■ **What to do**
Once the line containing "u = (side - t" is found in the records below, return it and each following line exactly, up to and including the line containing "-.385, .68, .04)]))", and nothing else.

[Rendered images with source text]
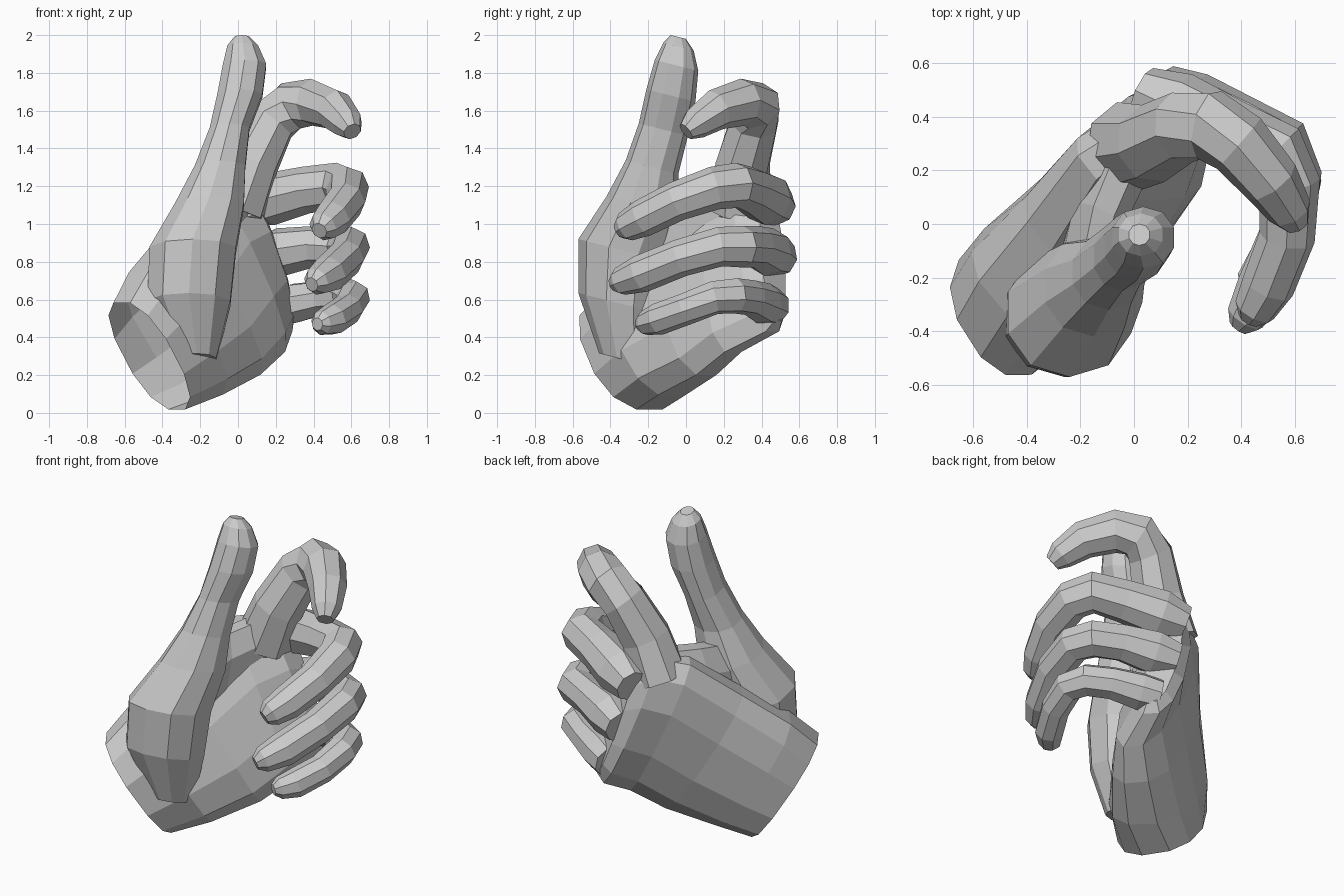
import bpy, bmesh, math
from mathutils import Vector as V

if "Cube" in bpy.data.objects:
    bpy.data.objects.remove(bpy.data.objects["Cube"])


def loft(name, sections, sides=8, power=1.0):
    """Closed skin over rings given as (centre, axis a, axis b)."""
    bm = bmesh.new()
    rings = []
    for c, a, b in sections:
        ring = []
        for i in range(sides):
            t = 2 * math.pi * (i + 0.5) / sides
            ct, st = math.cos(t), math.sin(t)
            ct = math.copysign(abs(ct) ** power, ct)
            st = math.copysign(abs(st) ** power, st)
            ring.append(bm.verts.new(V(c) + V(a) * ct + V(b) * st))
        rings.append(ring)
    for r, s in zip(rings, rings[1:]):
        for i in range(sides):
            j = (i + 1) % sides
            bm.faces.new((r[i], r[j], s[j], s[i]))
    bm.faces.new(rings[0])
    bm.faces.new(rings[-1])
    bmesh.ops.recalc_face_normals(bm, faces=bm.faces)
    me = bpy.data.meshes.new(name)
    bm.to_mesh(me)
    bm.free()
    ob = bpy.data.objects.new(name, me)
    bpy.context.collection.objects.link(ob)
    return ob


def finger(name, path):
    """Tube through (x, y, z, radius) points, framed by its bending plane."""
    p = [V(q[:3]) for q in path]
    side = (p[1] - p[0]).cross(p[-1] - p[-2]).normalized()
    secs = []
    for i, q in enumerate(path):
        d0 = (p[i] - p[max(i - 1, 0)]).normalized()
        d1 = (p[min(i + 1, len(p) - 1)] - p[i]).normalized()
        t = (d0 + d1).normalized()
        u = (side - t * side.dot(t)).normalized()
        secs.append((p[i], u * q[3], t.cross(u) * q[3]))
    return loft(name, secs, 8)


# Palm, from the wrist opening to the knuckle row
wrist = (V((-.47, -.31, .30)), V((-.15, -.12, .29)), V((.14, -.22, 0)))
hand = loft("hand", [
    wrist,
    ((-.33, -.18, .42), (-.20, -.10, .34), (.17, -.20, .02)),
    ((-.14, .03, .58), (-.22, -.08, .39), (.14, -.17, 0)),
    ((.02, .23, .76), (-.20, -.02, .45), (.11, -.14, 0)),
    ((.12, .39, .83), (-.14, -.07, .41), (.10, -.11, 0)),
    ((.17, .46, .82), (-.11, -.03, .34), (.06, -.06, 0)),
], 12, 0.85)

# Thumb with its fleshy base: x, y, z, x radius, y radius
thumb = loft("thumb", [((x, y, z), (rx, 0, 0), (0, ry, -.25 * ry)) for x, y, z, rx, ry in [
    (-.22, -.32, .28, .11, .14), (-.26, -.35, .58, .23, .22),
    (-.24, -.33, .86, .24, .24), (-.15, -.23, 1.10, .19, .19),
    (-.095, -.18, 1.30, .14, .14), (-.045, -.12, 1.50, .11, .13),
    (.01, -.08, 1.68, .125, .13), (.035, -.05, 1.84, .12, .115),
    (.025, -.04, 1.94, .085, .08), (.02, -.04, 1.99, .04, .04)]], 10, 0.95)

# Web of skin between thumb and index finger
web = loft("thumb_web", [
    ((-.19, -.22, .93), (.11, -.03, 0), (.03, .02, .25)),
    ((-.14, .03, .98), (.10, -.05, 0), (.03, .02, .25)),
    ((-.02, .29, 1.05), (.10, -.07, 0), (.02, .02, .22)),
], 8)

# Curled fingers
parts = [thumb, web]
parts.append(finger("index_finger", [
    (-.02, .29, 1.08, .17), (.07, .30, 1.32, .15), (.18, .36, 1.54, .135),
    (.28, .37, 1.625, .135), (.39, .30, 1.645, .125), (.51, .16, 1.605, .11),
    (.58, .05, 1.53, .085), (.605, .0, 1.49, .05)]))
parts.append(finger("middle_finger", [
    (.03, .49, 1.09, .10), (.16, .43, 1.13, .14), (.36, .34, 1.18, .125),
    (.53, .27, 1.205, .12), (.58, .15, 1.19, .115), (.57, -.05, 1.12, .105),
    (.50, -.23, 1.03, .10), (.45, -.32, .985, .08), (.43, -.355, .965, .045)]))
parts.append(finger("ring_finger", [
    (.10, .50, .82, .10), (.22, .44, .85, .13), (.40, .37, .88, .11),
    (.55, .30, .88, .11), (.595, .18, .88, .105), (.57, -.03, .82, .10),
    (.48, -.24, .735, .10), (.415, -.35, .695, .075), (.39, -.385, .68, .04)]))
parts.append(finger("little_finger", [
    (.20, .46, .56, .10), (.30, .41, .58, .11), (.45, .34, .61, .095),
    (.57, .26, .62, .095), (.61, .15, .61, .09), (.58, .0, .55, .085),
    (.50, -.15, .495, .085), (.44, -.22, .475, .065), (.42, -.25, .47, .035)]))

# Weld everything into one skin
bpy.context.view_layer.objects.active = hand
for part in parts:
    mod = hand.modifiers.new("union", 'BOOLEAN')
    mod.operation = 'UNION'
    mod.solver = 'EXACT'
    mod.object = part
    bpy.ops.object.modifier_apply(modifier=mod.name)
    bpy.data.objects.remove(part)

# Open the wrist
n = wrist[1].cross(wrist[2]).normalized()
bm = bmesh.new()
bm.from_mesh(hand.data)
cap = [f for f in bm.faces if all(abs((v.co - wrist[0]).dot(n)) < .002 for v in f.verts)]
bmesh.ops.delete(bm, geom=cap, context='FACES')
bm.to_mesh(hand.data)
bm.free()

■ **Solution for this task**
        u = (side - t * side.dot(t)).normalized()
        secs.append((p[i], u * q[3], t.cross(u) * q[3]))
    return loft(name, secs, 8)


# Palm, from the wrist opening to the knuckle row
wrist = (V((-.47, -.31, .30)), V((-.15, -.12, .29)), V((.14, -.22, 0)))
hand = loft("hand", [
    wrist,
    ((-.33, -.18, .42), (-.20, -.10, .34), (.17, -.20, .02)),
    ((-.14, .03, .58), (-.22, -.08, .39), (.14, -.17, 0)),
    ((.02, .23, .76), (-.20, -.02, .45), (.11, -.14, 0)),
    ((.12, .39, .83), (-.14, -.07, .41), (.10, -.11, 0)),
    ((.17, .46, .82), (-.11, -.03, .34), (.06, -.06, 0)),
], 12, 0.85)

# Thumb with its fleshy base: x, y, z, x radius, y radius
thumb = loft("thumb", [((x, y, z), (rx, 0, 0), (0, ry, -.25 * ry)) for x, y, z, rx, ry in [
    (-.22, -.32, .28, .11, .14), (-.26, -.35, .58, .23, .22),
    (-.24, -.33, .86, .24, .24), (-.15, -.23, 1.10, .19, .19),
    (-.095, -.18, 1.30, .14, .14), (-.045, -.12, 1.50, .11, .13),
    (.01, -.08, 1.68, .125, .13), (.035, -.05, 1.84, .12, .115),
    (.025, -.04, 1.94, .085, .08), (.02, -.04, 1.99, .04, .04)]], 10, 0.95)

# Web of skin between thumb and index finger
web = loft("thumb_web", [
    ((-.19, -.22, .93), (.11, -.03, 0), (.03, .02, .25)),
    ((-.14, .03, .98), (.10, -.05, 0), (.03, .02, .25)),
    ((-.02, .29, 1.05), (.10, -.07, 0), (.02, .02, .22)),
], 8)

# Curled fingers
parts = [thumb, web]
parts.append(finger("index_finger", [
    (-.02, .29, 1.08, .17), (.07, .30, 1.32, .15), (.18, .36, 1.54, .135),
    (.28, .37, 1.625, .135), (.39, .30, 1.645, .125), (.51, .16, 1.605, .11),
    (.58, .05, 1.53, .085), (.605, .0, 1.49, .05)]))
parts.append(finger("middle_finger", [
    (.03, .49, 1.09, .10), (.16, .43, 1.13, .14), (.36, .34, 1.18, .125),
    (.53, .27, 1.205, .12), (.58, .15, 1.19, .115), (.57, -.05, 1.12, .105),
    (.50, -.23, 1.03, .10), (.45, -.32, .985, .08), (.43, -.355, .965, .045)]))
parts.append(finger("ring_finger", [
    (.10, .50, .82, .10), (.22, .44, .85, .13), (.40, .37, .88, .11),
    (.55, .30, .88, .11), (.595, .18, .88, .105), (.57, -.03, .82, .10),
    (.48, -.24, .735, .10), (.415, -.35, .695, .075), (.39, -.385, .68, .04)]))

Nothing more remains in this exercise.